Saturday, October 17, 2009
ATHENS TOWNSHIP— One of the most challenging pieces of the area’s gas drilling puzzle is the question of what will be done with “flowback water” — the millions of gallons of contaminated water that will travel back to the surface of each well after it is hydraulically fractured.
One possible solution is the wastewater treatment plant that a Tunkhannock-based Somerset Regional Water Resources LLC (SRWR) is hoping to construct in Athens Township.
The plant is being proposed for development at a site in the Valley Industrial Park on Mile Lane Road, which is zoned “industrial” under the Athens Township code. But because the plant does not fit the criteria for the “industrial” zoning, SRWR’s plans are currently going through a conditional use permitting process.
A copy of the conditional use permit application obtained by the Morning Times provides details about how the plant will be used.
“The anticipated volume of water that will be offloaded to the facility on a daily basis will be 1.5 million gallons,” it states.
The document indicates that trucks carrying the flowback water will arrive at an offloading station where the water will be pumped into a series of “skim ponds.” In these ponds, oil and grease will be taken off of the surface of the water and shipped away from the site for disposal.
After the skimming process, water will be stored in “lined earthen impoundments” in accordance with DEP requirements. The aeration provided by the open-air storage will help remove minerals including iron and sulfides from the water.
Then the water will go through a process designed to remove and condense the chemicals in the water to a solid “sludge” that will be shipped off-site to an approved landfill. This will involve the use of caustic soda and hydrated lime to settle the solids in the water, as well as the use of a “hydrocyclone” — a cone-shaped centrifuge used for separating mixed liquids.
The permit application states “Radium 226, Radium 228, Gross Alpha, and Gross Beta radiation” are present in the water incoming for treatment, and because of this, “SRWR is concerned that concentrations (of radioactive materials) will accumulate in the clarifier sludge, rendering the sludge a radioactive waste.”
The document adds that SRWR is considering two different methods to help reduce the radioactivity of the sludge, and that “evaluation is continuing to determine the optimum location for this process and the most appropriate and safest means for handling and disposing of the waste that would be generated.”
Finally, the document details how the water would be dealt with after the sludge is separated and removed. At this point, it would still have an extremely high concentration of salt and other concentrated organic materials.
Through a “reverse osmosis” process — the same that is used to remove the salt from seawater in some Middle Eastern countries — salt would be removed from the water until it fell below limits set by the EPA’s National Pollution Discharge Elimination System program.

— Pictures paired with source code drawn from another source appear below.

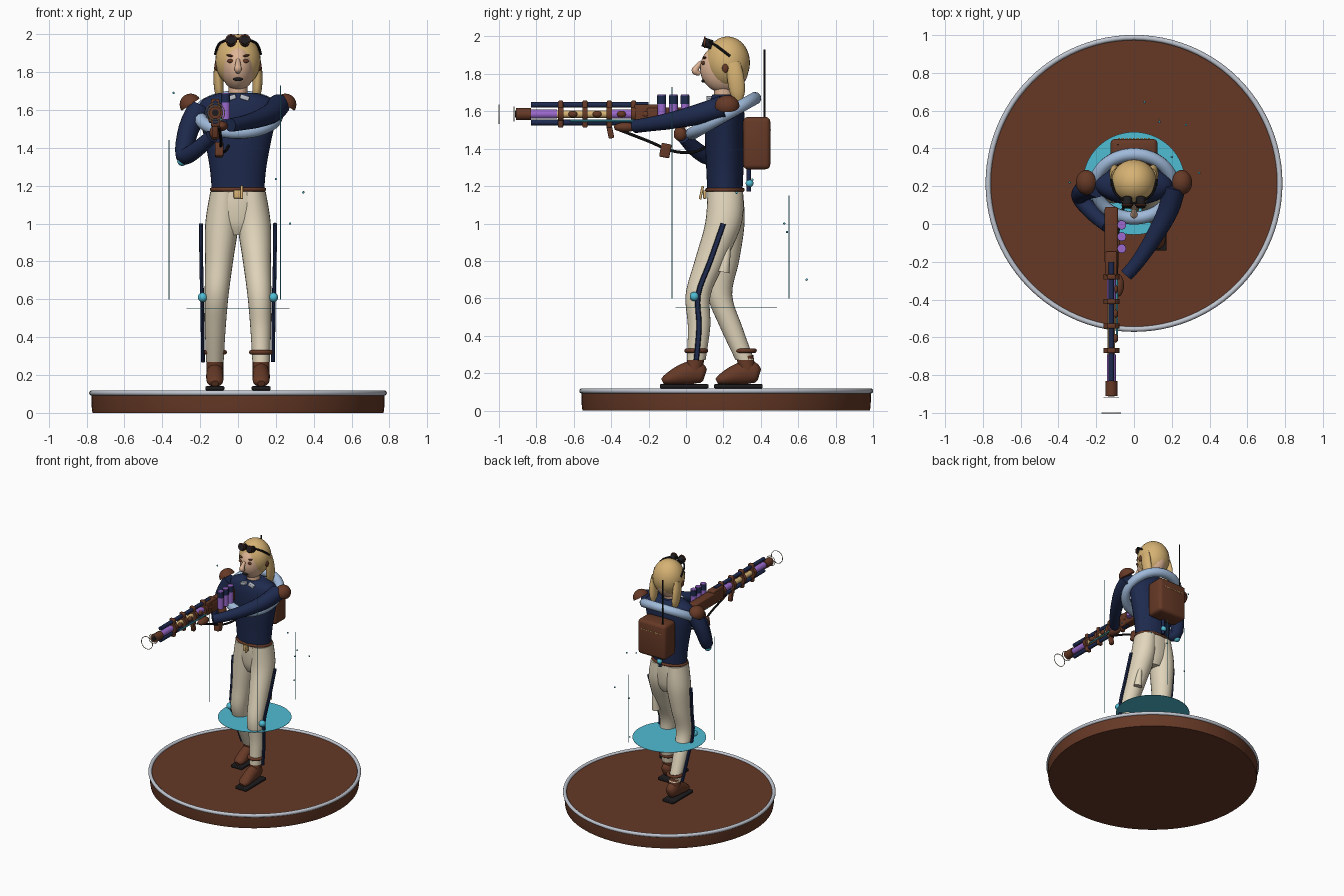
import bpy, bmesh, math
from mathutils import Vector, Matrix, Euler

if "Cube" in bpy.data.objects:
    bpy.data.objects.remove(bpy.data.objects["Cube"])


def material(name, *rgb):
    lin = [((c / 255 + 0.055) / 1.055) ** 2.4 for c in rgb] + [1]
    m = bpy.data.materials.new(name)
    m.use_nodes = True
    m.diffuse_color = lin
    m.node_tree.nodes["Principled BSDF"].inputs["Base Color"].default_value = lin
    return m


BROWN = material("leather brown", 102, 57, 38)
NAVY = material("navy cloth", 30, 42, 78)
CREAM = material("cream cloth", 226, 214, 188)
BLOND = material("blond gold", 214, 178, 115)
SKIN = material("skin", 222, 180, 150)
SCARF = material("pale blue", 160, 186, 218)
CYAN = material("cyan glow", 80, 188, 212)
PURPLE = material("purple cell", 155, 105, 205)
BLACK = material("black rubber", 30, 28, 30)
SILVER = material("silver", 192, 197, 207)


def finish(name, bm, mat, matrix=None):
    if matrix:
        bmesh.ops.transform(bm, matrix=matrix, verts=bm.verts)
    bmesh.ops.recalc_face_normals(bm, faces=bm.faces)
    mesh = bpy.data.meshes.new(name)
    bm.to_mesh(mesh)
    bm.free()
    for p in mesh.polygons:
        p.use_smooth = True
    mesh.set_sharp_from_angle(angle=math.radians(40))
    mesh.materials.append(mat)
    ob = bpy.data.objects.new(name, mesh)
    bpy.context.collection.objects.link(ob)
    return ob


def place(loc, size, rot=(0, 0, 0)):
    return Matrix.LocRotScale(Vector(loc), Euler(rot), Vector(size))


def box(name, loc, size, mat, bevel=0.0, rot=(0, 0, 0)):
    bm = bmesh.new()
    bmesh.ops.create_cube(bm, size=1)
    bmesh.ops.transform(bm, matrix=place((0, 0, 0), size), verts=bm.verts)
    if bevel:
        bmesh.ops.bevel(bm, geom=bm.edges[:], offset=bevel, segments=3, profile=0.5, affect='EDGES')
    return finish(name, bm, mat, place(loc, (1, 1, 1), rot))


def ball(name, loc, size, mat, rot=(0, 0, 0), half=False):
    bm = bmesh.new()
    bmesh.ops.create_uvsphere(bm, u_segments=28, v_segments=18, radius=1)
    if half:
        cut = bmesh.ops.bisect_plane(bm, geom=bm.verts[:] + bm.edges[:] + bm.faces[:],
                                     plane_co=(0, 0, 0), plane_no=(0, 0, 1), clear_inner=True)
        bmesh.ops.holes_fill(bm, edges=[e for e in bm.edges if e.is_boundary])
    return finish(name, bm, mat, place(loc, size, rot))


def sweep(name, pts, mat, sides=16, smooth=4, level=False, closed=False):
    """Skin rings (x, y, z, rx, ry) along a smoothed path; level keeps rings horizontal."""
    pts = [Vector(p if len(p) == 5 else (*p, p[3])) for p in pts]
    n, path = len(pts), []
    get = (lambda i: pts[i % n]) if closed else (lambda i: pts[max(0, min(n - 1, i))])
    for i in range(n if closed else n - 1):
        a, b, c, d = (get(i + k) for k in (-1, 0, 1, 2))
        for s in range(smooth):
            t = s / smooth
            path.append(b + 0.5 * t * (c - a + t * (2 * a - 5 * b + 4 * c - d + t * (3 * (b - c) + d - a))))
    if not closed:
        path.append(pts[-1])
    m, bm, rings, side = len(path), bmesh.new(), [], None
    for i, p in enumerate(path):
        lo, hi = (path[i - 1], path[(i + 1) % m]) if closed else (path[max(0, i - 1)], path[min(m - 1, i + 1)])
        way = Vector((0, 0, 1)) if level else (hi.xyz - lo.xyz).normalized()
        if side is None:
            side = Vector((1, 0, 0)) if abs(way.x) < 0.8 else Vector((0, 0, 1))
        side = (side - way * side.dot(way)).normalized()
        up = way.cross(side)
        rings.append([bm.verts.new(p.xyz + side * p[3] * math.cos(a) + up * p[4] * math.sin(a))
                      for a in (math.tau * k / sides for k in range(sides))])
    for i in range(m if closed else m - 1):
        a, b = rings[i], rings[(i + 1) % m]
        for k in range(sides):
            j = (k + 1) % sides
            bm.faces.new((a[k], a[j], b[j], b[k]))
    if not closed:
        bm.faces.new(rings[0])
        bm.faces.new(rings[-1])
    return finish(name, bm, mat)


def rod(name, a, b, r, mat, sides=16):
    return sweep(name, [(*a, r), (*b, r)], mat, sides, smooth=1)


def ring(name, loc, rx, ry, r, mat, axis='Z', tilt=0.0, steps=24):
    pts = []
    for k in range(steps):
        c, s = rx * math.cos(math.tau * k / steps), ry * math.sin(math.tau * k / steps)
        off = (c, s, s * tilt) if axis == 'Z' else (c, 0, s)
        pts.append((loc[0] + off[0], loc[1] + off[1], loc[2] + off[2], r))
    return sweep(name, pts, mat, 10, smooth=3, closed=True)


# Display base and glowing disc
MID = 0.215
sweep("base", [(0, MID, z, r) for z, r in ((0, 0.768), (0.02, 0.772), (0.105, 0.775))], BROWN, 96, 1, True)
ring("base_rim", (0, MID, 0.105), 0.772, 0.772, 0.014, SILVER, steps=32)
rod("glow_disc", (0, MID, 0.549), (0, MID, 0.551), 0.272, CYAN, 64)

# Legs, boots and side stripes: side, knee and ankle positions along y
LEGS = (("left", 1, (0.21, 0.2, 0.13, 0.065, 0.07, 0.055), -0.01),
        ("right", -1, (0.21, 0.215, 0.2, 0.18, 0.24, 0.315), 0.28))
SHAPE = ((1.17, 0.072, 0.074, 0.095), (1.0, 0.085, 0.088, 0.098), (0.8, 0.1, 0.074, 0.084),
         (0.62, 0.113, 0.063, 0.067), (0.45, 0.12, 0.055, 0.06), (0.27, 0.122, 0.046, 0.05))
for side, s, ys, foot in LEGS:
    sweep(side + "_leg", [(s * x, y, z, rx, ry) for (z, x, rx, ry), y in zip(SHAPE, ys)], CREAM, 24, 5, True)
    sweep(side + "_stripe", [(s * x, y, z, 0.01, 0.014) for x, y, z in
          zip((0.196, 0.194, 0.19, 0.187, 0.185), ys[1:], (1.0, 0.8, 0.62, 0.45, 0.27))], NAVY, 8)
    ball(side + "_knee_light", (s * 0.187, ys[3] - 0.02, 0.61), (0.025,) * 3, CYAN)
    ring(side + "_ankle_band", (s * 0.122, ys[5], 0.32), 0.052, 0.052, 0.012, BROWN)
    sweep(side + "_boot", [(s * 0.122, foot + y, z, rx, rz) for y, z, rx, rz in
          ((-0.115, 0.155, 0.02, 0.016), (-0.09, 0.166, 0.042, 0.03), (-0.02, 0.19, 0.046, 0.052),
           (0.05, 0.205, 0.045, 0.062), (0.095, 0.195, 0.038, 0.05), (0.112, 0.19, 0.018, 0.03))], BROWN)
    rod(side + "_boot_shaft", (s * 0.122, foot + 0.05, 0.2), (s * 0.122, ys[5], 0.29), 0.045, BROWN)
    box(side + "_sole", (s * 0.122, foot, 0.13), (0.1, 0.26, 0.022), BLACK, 0.006)
sweep("hips", [(0, 0.21, z, rx, ry) for z, rx, ry in ((0.94, 0.07, 0.06), (1.0, 0.12, 0.085),
      (1.1, 0.155, 0.096), (1.18, 0.14, 0.095))], CREAM, 28, 4, True)
sweep("trouser_pouch", [(0.13, 0.2, 0.74, 0.032), (0.13, 0.215, 0.82, 0.022), (0.13, 0.23, 0.9, 0.008)], CREAM)

# Torso, belt, neck and collar
sweep("jacket", [(0, 0.208, z, rx, ry) for z, rx, ry in ((1.17, 0.138, 0.094), (1.3, 0.15, 0.1),
      (1.45, 0.178, 0.107), (1.58, 0.205, 0.105), (1.65, 0.19, 0.09), (1.69, 0.1, 0.065))], NAVY, 32, 5, True)
ring("belt", (0, 0.208, 1.18), 0.138, 0.095, 0.011, BROWN)
box("buckle", (0, 0.1, 1.155), (0.045, 0.018, 0.045), BLOND, 0.004)
rod("belt_charm", (0.02, 0.075, 1.13), (0.02, 0.09, 1.2), 0.007, BLOND)
rod("neck", (0, 0.2, 1.65), (0, 0.2, 1.77), 0.05, SKIN)
ring("scarf", (0, 0.2, 1.575), 0.205, 0.168, 0.035, SCARF, tilt=0.56)

# Arms, gloves and shoulder pads
sweep("left_sleeve", [(0.215, 0.2, 1.625, 0.06), (0.18, 0.07, 1.585, 0.055), (0.1, -0.08, 1.55, 0.045),
      (0.02, -0.2, 1.53, 0.038), (-0.04, -0.27, 1.52, 0.036)], NAVY)
sweep("right_sleeve", [(-0.2, 0.2, 1.62, 0.06), (-0.26, 0.18, 1.5, 0.055), (-0.285, 0.14, 1.36, 0.045),
      (-0.22, 0.06, 1.39, 0.042), (-0.14, -0.01, 1.46, 0.036)], NAVY)
ball("left_glove", (-0.085, -0.325, 1.515), (0.032, 0.06, 0.026), BROWN)
ball("right_glove", (-0.12, -0.03, 1.48), (0.03, 0.035, 0.04), BROWN)
ball("elbow_light", (-0.295, 0.14, 1.33), (0.026,) * 3, CYAN)
for side, s in (("left", 1), ("right", -1)):
    ball(side + "_shoulder_pad", (s * 0.25, 0.22, 1.628), (0.058, 0.066, 0.058), BROWN, (0, s * 0.6, 0), True)
    box(side + "_collar", (s * 0.035, 0.125, 1.665), (0.05, 0.03, 0.025), SILVER, 0.005, (0, s * 0.3, 0))

# Head, face and hair
ball("head", (0, 0.205, 1.83), (0.09, 0.13, 0.132), SKIN)
ball("hair", (0, 0.222, 1.86), (0.12, 0.12, 0.14), BLOND)
sweep("nose", [(0, 0.083, 1.865, 0.01), (0, 0.058, 1.835, 0.016), (0, 0.05, 1.815, 0.02), (0, 0.075, 1.8, 0.01)], SKIN)
ball("mouth", (0, 0.093, 1.762), (0.027, 0.01, 0.009), BLACK)
for side, s in (("left", 1), ("right", -1)):
    ball(side + "_eye", (s * 0.04, 0.092, 1.858), (0.017, 0.009, 0.01), BROWN)
    ball(side + "_brow", (s * 0.042, 0.1, 1.886), (0.02, 0.009, 0.006), BROWN, (0, s * -0.2, 0))
    ball(side + "_ear_cap", (s * 0.115, 0.21, 1.83), (0.01, 0.017, 0.024), BROWN)
    sweep(side + "_hair_lock", [(s * 0.1, 0.25, 1.86, 0.02, 0.04), (s * 0.104, 0.265, 1.78, 0.026, 0.045),
          (s * 0.1, 0.275, 1.7, 0.024, 0.04), (s * 0.095, 0.28, 1.65, 0.012, 0.018)], BLOND)
    rod(side + "_goggle_lens", (s * 0.036, 0.14, 1.955), (s * 0.036, 0.09, 1.972), 0.025, BLACK)
    ring(side + "_goggle_rim", (s * 0.036, 0.1, 1.969), 0.026, 0.026, 0.005, BROWN, 'Y')
sweep("goggle_strap", [(x, y, z, 0.007) for x, y, z in ((-0.12, 0.235, 1.895), (-0.093, 0.155, 1.955),
      (0, 0.11, 1.975), (0.093, 0.155, 1.955), (0.12, 0.235, 1.895))], BLACK, 8)

# Backpack with aerial
box("backpack", (0, 0.378, 1.43), (0.25, 0.145, 0.28), BROWN, 0.025)
for k in range(9):
    box("pack_stitch", (-0.08 + k * 0.02, 0.451, 1.5), (0.012, 0.006, 0.006), BLOND)
rod("aerial", (-0.085, 0.42, 1.55), (-0.085, 0.42, 1.93), 0.0045, BLACK, 8)
rod("pack_nozzle", (0, 0.335, 1.3), (0, 0.335, 1.17), 0.012, NAVY)
ball("pack_light", (0, 0.34, 1.215), (0.021,) * 3, CYAN)

# Long rifle
GX, GZ = -0.12, 1.585
box("rifle_stock", (GX, -0.06, 1.575), (0.07, 0.3, 0.09), BROWN, 0.01)
box("rifle_receiver", (GX, -0.21, GZ), (0.06, 0.13, 0.105), BROWN, 0.008)
for name, z in (("upper_rail", 1.635), ("lower_rail", 1.54)):
    rod(name, (GX, -0.83, z), (GX, -0.2, z), 0.015, NAVY)
for name, a, b, r, mat in (("front_plasma", -0.83, -0.69, 0.024, PURPLE), ("barrel_core", -0.7, -0.4, 0.02, BLOND),
                           ("rear_plasma", -0.4, -0.25, 0.024, PURPLE), ("muzzle", -0.91, -0.83, 0.032, BROWN),
                           ("muzzle_bore", -0.914, -0.908, 0.018, BLACK)):
    rod(name, (GX, a, GZ), (GX, b, GZ), r, mat)
rod("coolant_pipe", (GX + 0.03, -0.62, 1.55), (GX + 0.03, -0.28, 1.55), 0.006, CYAN, 8)
for k in range(4):
    y = -0.67 + k * 0.13
    rod("barrel_clamp", (GX, y - 0.014, GZ), (GX, y + 0.014, GZ), 0.042, BROWN)
    box("clamp_plate", (GX, y, GZ), (0.045, 0.028, 0.145), BROWN, 0.008)
    ball("core_bead", (GX + 0.02, y + 0.065, GZ), (0.016, 0.024, 0.018), BROWN)
for y, r in ((-0.92, 0.038), (-1.0, 0.05)):
    ring("muzzle_hoop", (GX, y, GZ), r, r, 0.0025, CREAM, 'Y')
for y in (-0.005, -0.067, -0.13):
    rod("cell", (-0.065, y, 1.55), (-0.065, y, 1.64), 0.023, PURPLE)
    rod("cell_cap", (-0.065, y, 1.64), (-0.065, y, 1.685), 0.024, NAVY)
    rod("cell_top", (-0.065, y, 1.685), (-0.065, y, 1.69), 0.022, PURPLE)
box("fore_grip", (GX, -0.405, 1.49), (0.03, 0.03, 0.07), BROWN, 0.006, (0.2, 0, 0))
box("rear_grip", (GX, -0.03, 1.5), (0.035, 0.045, 0.1), BROWN, 0.008, (-0.3, 0, 0))
sweep("sling", [(-0.1, -0.38, 1.51, 0.008), (-0.09, -0.2, 1.44, 0.008), (-0.09, -0.08, 1.39, 0.008),
      (-0.07, 0.03, 1.38, 0.008), (-0.05, 0.11, 1.41, 0.008)], BLACK, 8)
box("sling_pouch", (-0.1, -0.11, 1.39), (0.045, 0.055, 0.075), BROWN, 0.008, (-0.2, 0, 0))

# Thin light beams and drifting sparks
for x, y, top in ((0.225, -0.075, 1.73), (-0.365, 0.15, 1.44), (0.135, 0.55, 1.15)):
    rod("light_beam", (x, y, 0.6), (x, y, top), 0.0025, CYAN, 6)
for p in ((-0.34, 0.22, 1.69), (0.345, 0.27, 1.165), (0.2, 0.355, 1.235),
          (0.275, 0.525, 1.0), (0.135, 0.54, 0.955), (0.055, 0.645, 0.7)):
    ball("spark", p, (0.006,) * 3, CYAN)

The salt would then go through a process that would make it available for commercial reuse. The processed water would be put in holding ponds from which it will be picked up by trucks for reuse as fracing fluid at natural gas wells.
Any excess water not trucked away for reuse at natural gas wells is to be discharged through a pump station into the Chemung River. The document states that an effluent monitoring station will be in place at the discharge site to ensure regulatory compliance.
It takes approximately 3.5 million gallons of water to hydraulically fracture an average well in the Marcellus Shale. According to Bryan Swistock, a water resources extension associate with Penn State Cooperative Extension, 30 to 40 percent of this water flows back to the surface immediately after the well is fractured, and much of of the rest returns gradually along with the natural gas.
At a recent natural gas summit in Wysox, Swistock stated that while many elements of the hydraulic fracturing process have been mastered in western states such as Colorado and Wyoming, the treatment of flowback water is not one of them.
Pennsylvania’s climate and geography, Swistock said, give the state a “limited capacity” to treat the water with evaporation or underground injection methods that were used in western states.
Swistock stated that before treatment, flowback water contains concentrations of materials such as barium, lead, and arsenic that, “compared to drinking water standards, are quite high.”
A public hearing on the proposed wastewater treatment facility will be held on Nov. 18 at 7 p.m. in the township municipal building on Herrick Avenue.